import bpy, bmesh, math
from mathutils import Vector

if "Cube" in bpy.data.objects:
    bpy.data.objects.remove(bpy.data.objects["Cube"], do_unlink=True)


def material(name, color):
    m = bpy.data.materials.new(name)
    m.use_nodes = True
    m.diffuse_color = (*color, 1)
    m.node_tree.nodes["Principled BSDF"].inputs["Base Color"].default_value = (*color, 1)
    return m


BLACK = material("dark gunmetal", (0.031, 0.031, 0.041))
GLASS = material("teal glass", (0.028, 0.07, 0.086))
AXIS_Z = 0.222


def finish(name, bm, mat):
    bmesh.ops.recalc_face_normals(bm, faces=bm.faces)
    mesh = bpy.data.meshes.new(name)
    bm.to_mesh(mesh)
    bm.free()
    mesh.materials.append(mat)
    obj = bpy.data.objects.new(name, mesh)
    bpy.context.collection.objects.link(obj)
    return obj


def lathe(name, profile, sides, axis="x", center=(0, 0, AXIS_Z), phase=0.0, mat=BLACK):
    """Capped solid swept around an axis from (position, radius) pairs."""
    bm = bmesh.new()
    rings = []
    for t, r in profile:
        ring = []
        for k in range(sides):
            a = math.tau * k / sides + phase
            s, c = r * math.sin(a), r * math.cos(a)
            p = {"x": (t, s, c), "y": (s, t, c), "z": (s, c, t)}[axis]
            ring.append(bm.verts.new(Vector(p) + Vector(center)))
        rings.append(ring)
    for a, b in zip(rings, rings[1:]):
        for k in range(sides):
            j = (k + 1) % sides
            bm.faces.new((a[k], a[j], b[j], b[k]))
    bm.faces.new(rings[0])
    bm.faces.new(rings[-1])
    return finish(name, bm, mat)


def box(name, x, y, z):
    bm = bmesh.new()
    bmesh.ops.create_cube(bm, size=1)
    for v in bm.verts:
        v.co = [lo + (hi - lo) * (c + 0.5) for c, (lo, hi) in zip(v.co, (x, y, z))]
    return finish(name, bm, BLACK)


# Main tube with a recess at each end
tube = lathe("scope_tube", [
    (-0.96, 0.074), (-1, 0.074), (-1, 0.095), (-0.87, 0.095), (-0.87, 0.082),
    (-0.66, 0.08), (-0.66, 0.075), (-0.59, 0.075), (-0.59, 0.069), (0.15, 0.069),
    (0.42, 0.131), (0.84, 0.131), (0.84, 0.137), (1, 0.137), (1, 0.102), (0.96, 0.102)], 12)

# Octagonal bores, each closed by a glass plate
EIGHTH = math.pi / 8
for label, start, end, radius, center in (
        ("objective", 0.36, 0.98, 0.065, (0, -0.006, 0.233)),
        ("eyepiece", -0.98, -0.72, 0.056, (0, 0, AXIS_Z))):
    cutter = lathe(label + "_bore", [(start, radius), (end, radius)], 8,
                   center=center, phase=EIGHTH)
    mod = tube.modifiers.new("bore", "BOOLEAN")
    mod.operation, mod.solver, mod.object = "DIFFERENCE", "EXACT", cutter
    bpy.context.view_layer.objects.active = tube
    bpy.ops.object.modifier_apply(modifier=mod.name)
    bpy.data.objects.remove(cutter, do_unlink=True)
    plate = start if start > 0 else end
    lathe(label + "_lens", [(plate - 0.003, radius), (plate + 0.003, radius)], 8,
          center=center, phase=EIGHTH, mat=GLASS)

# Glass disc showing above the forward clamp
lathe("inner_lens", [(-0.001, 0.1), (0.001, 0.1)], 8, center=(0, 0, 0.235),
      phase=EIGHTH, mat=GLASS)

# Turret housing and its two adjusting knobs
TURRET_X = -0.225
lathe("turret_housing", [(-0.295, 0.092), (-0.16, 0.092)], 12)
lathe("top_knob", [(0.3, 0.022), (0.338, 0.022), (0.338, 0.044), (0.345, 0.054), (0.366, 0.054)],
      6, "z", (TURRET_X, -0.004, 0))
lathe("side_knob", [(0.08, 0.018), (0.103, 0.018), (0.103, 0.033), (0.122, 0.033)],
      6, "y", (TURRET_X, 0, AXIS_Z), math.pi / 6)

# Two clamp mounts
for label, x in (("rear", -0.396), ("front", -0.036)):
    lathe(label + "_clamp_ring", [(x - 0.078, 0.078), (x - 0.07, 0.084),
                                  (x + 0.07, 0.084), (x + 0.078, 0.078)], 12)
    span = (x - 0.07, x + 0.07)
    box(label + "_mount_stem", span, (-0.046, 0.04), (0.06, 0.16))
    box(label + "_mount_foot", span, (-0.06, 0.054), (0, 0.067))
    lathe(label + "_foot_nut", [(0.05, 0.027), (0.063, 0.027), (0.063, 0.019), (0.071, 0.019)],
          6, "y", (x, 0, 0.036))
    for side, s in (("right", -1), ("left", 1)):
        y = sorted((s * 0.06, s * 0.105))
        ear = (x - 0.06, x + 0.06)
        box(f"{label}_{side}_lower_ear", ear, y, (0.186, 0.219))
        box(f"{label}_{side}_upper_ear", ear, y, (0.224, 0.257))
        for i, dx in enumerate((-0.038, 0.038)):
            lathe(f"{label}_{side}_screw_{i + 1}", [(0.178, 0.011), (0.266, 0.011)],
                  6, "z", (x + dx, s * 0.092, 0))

· · · · ·

Looking at the data above, show all lines where the word "faces" occurs.

> EXERCISE OUTPUT
    bmesh.ops.recalc_face_normals(bm, faces=bm.faces)
            bm.faces.new((a[k], a[j], b[j], b[k]))
    bm.faces.new(rings[0])
    bm.faces.new(rings[-1])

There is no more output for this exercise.